History is our past. We cannot change the past, but we must strive to learn from it. Holidays like Juneteenth should be recognized by all Americans. But Juneteenth didn’t become a nationally recognized holiday until June 2021—yes, only last year. This historic achievement came about because of bipartisan, bicameral efforts in Congress. 

During the American Civil War, in 1863, President Abraham Lincoln issued an executive order known historically as the Emancipation Proclamation. Though the order fell short of full emancipation for enslaved African Americans, it represented the beginning of the end of American slavery. The order freed all persons held as slaves in the Confederate-controlled states, including Texas. At the time, these states did not even recognize Lincoln as the duly elected president. The Emancipation Proclamation was perceived among Texans as little more than a political stunt aimed to attract African Americans to enlist in the newly integrated Union Army. 

The Civil War continued to cost American lives well past the Emancipation Proclamation. Though Congress courageously passed the Thirteenth Amendment in January 1865, the war persisted and African Americans remained enslaved. Furthermore, it would still take almost an entire calendar year for the Thirteenth Amendment to be ratified by Congress in December 1865. Even while negotiations were occurring between Union and Confederate delegations aboard the famed SS River Queen, the Confederacy was still trying to keep African Americans enslaved. Lincoln was assassinated just days after Robert E. Lee’s surrender in April 1865, leaving Americans in doubt about whether the Union would survive. Many had no idea their lives had been changed long before evil struck our nation to its core. 

Back in Texas, African Americans were still enslaved. This was due to myriad factors, including the illiteracy rates among African Americans, plantation prohibitions of communication regarding Civil War updates, and the lack of access to information. Therefore, one could only imagine the joy and relief felt among African Americans when Union General Gordon Granger arrived in Galveston, Texas, to announce General Order No. 3 on June 19, 1865. After centuries of enslavement, emancipation immediately became a reality for African Americans, once those who called Texas home received news that they were finally free. African American communities have been celebrating that day ever since.

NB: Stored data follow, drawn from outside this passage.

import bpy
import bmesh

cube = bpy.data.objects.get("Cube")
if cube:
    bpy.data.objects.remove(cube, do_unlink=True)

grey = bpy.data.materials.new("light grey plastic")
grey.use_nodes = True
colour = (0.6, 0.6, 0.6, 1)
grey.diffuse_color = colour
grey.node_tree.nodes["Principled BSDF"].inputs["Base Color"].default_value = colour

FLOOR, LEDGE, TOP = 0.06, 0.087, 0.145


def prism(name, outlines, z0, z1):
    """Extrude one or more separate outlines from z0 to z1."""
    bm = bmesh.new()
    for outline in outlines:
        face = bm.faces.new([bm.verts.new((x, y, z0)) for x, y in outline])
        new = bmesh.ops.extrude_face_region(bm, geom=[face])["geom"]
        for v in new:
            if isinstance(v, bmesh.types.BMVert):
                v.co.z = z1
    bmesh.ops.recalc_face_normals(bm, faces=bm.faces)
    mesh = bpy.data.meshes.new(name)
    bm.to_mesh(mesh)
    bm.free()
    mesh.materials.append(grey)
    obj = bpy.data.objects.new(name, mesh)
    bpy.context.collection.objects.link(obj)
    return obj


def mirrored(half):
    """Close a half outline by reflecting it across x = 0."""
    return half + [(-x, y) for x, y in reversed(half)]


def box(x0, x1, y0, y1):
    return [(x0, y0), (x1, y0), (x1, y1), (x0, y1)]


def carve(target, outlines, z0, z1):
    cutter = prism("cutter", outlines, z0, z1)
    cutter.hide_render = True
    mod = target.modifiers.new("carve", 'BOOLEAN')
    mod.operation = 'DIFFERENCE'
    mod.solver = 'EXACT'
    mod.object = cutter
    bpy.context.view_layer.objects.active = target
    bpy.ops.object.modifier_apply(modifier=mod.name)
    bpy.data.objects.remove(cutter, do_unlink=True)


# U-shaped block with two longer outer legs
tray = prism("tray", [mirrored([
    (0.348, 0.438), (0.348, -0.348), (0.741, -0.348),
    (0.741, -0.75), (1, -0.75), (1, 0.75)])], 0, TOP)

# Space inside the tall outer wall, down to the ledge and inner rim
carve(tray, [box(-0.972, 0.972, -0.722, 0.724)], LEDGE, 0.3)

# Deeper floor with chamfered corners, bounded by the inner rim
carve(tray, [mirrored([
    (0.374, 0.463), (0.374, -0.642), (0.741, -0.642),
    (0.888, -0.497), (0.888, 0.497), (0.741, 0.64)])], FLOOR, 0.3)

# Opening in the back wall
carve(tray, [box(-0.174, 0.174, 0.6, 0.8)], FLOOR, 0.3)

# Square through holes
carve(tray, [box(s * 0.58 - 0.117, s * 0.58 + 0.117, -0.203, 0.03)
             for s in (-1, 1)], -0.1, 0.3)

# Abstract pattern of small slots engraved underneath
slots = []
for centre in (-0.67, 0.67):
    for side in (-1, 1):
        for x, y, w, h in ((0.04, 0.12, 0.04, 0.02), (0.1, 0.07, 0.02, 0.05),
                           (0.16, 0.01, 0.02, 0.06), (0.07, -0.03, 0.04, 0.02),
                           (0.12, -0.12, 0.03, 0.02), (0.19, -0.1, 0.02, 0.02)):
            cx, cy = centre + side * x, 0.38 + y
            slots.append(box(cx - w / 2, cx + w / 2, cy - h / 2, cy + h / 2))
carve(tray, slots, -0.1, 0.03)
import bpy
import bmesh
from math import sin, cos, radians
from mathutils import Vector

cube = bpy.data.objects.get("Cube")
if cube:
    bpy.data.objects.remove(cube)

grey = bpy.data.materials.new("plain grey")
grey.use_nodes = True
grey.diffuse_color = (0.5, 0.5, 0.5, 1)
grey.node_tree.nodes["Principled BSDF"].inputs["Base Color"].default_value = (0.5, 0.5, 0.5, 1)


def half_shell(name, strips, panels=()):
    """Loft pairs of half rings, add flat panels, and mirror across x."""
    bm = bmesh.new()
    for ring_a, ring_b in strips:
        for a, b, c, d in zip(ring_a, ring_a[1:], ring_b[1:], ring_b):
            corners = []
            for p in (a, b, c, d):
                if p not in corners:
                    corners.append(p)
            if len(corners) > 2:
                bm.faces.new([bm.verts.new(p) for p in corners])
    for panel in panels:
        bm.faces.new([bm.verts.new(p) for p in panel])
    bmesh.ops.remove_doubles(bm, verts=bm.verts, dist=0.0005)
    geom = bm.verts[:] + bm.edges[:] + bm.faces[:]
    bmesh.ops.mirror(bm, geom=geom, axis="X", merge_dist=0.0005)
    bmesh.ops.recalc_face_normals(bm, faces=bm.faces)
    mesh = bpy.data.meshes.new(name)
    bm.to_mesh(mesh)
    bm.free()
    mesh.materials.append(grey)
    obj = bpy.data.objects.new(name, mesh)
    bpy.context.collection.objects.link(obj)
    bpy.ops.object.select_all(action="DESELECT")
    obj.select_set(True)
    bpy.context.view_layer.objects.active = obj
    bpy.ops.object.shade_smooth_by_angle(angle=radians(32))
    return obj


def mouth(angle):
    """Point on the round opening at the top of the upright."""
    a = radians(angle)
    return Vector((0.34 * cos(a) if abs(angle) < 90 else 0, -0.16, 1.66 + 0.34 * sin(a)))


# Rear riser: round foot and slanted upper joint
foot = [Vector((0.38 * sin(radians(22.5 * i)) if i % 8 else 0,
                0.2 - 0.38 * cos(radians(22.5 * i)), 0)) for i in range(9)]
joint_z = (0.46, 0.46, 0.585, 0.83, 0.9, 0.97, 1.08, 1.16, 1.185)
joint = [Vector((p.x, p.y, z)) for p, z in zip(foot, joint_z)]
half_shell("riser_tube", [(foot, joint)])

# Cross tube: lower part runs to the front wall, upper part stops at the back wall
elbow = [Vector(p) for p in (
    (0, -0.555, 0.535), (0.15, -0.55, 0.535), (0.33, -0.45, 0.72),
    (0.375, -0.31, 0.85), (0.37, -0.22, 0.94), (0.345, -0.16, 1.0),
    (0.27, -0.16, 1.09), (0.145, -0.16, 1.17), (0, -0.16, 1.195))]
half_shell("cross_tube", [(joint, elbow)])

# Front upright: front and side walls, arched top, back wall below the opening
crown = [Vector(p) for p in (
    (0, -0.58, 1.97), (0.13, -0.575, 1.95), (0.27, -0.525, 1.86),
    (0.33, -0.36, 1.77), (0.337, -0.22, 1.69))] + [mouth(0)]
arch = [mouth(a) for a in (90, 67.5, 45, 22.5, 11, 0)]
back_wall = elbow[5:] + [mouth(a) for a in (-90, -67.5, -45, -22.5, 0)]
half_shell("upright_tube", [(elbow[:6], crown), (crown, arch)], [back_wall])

Unfortunately, no constitutional amendment or military order has been able to eradicate racial hatred and discrimination from the earth. Courageous Americans marched in Selma, rode in buses across the south, led boycotts and sit-ins, and ultimately gave their lives to ensure a far more equal society than they had ever known. Juneteenth was not a national holiday until 2021. Clearly, we have a long way to go. But as long as we remain resolved to create a more perfect union for ourselves and our posterity, we will bring to fruition an America that truly offers liberty and justice for all.  

Amarillo proudly celebrates Juneteenth National Independence Day and will be doing so again this summer with a variety of events. These include a Pageant (June 11), Health Expo (June 13), Young Professionals Expo (June 16), Talent Show, Wonderland Park: Kids Fun in the Sun (June 17), Park and Parade (June 18) and Community Church Service (June 19). 

For further information, contact Melodie Graves at (806) 640-8184 or Julian Reese at (812) 841-3295. 

Author

  • Patrick Miller is President of the Amarillo Branch NAACP and assistant principal at Eastridge Elementary. In 2021, he completed a 6-year term on the Amarillo College Board of Regents, to which he was elected at the age of 25. He has earned Master’s degrees in both teaching and educational leadership from WTAMU and has served in a variety of leadership roles within the Amarillo Independent School District.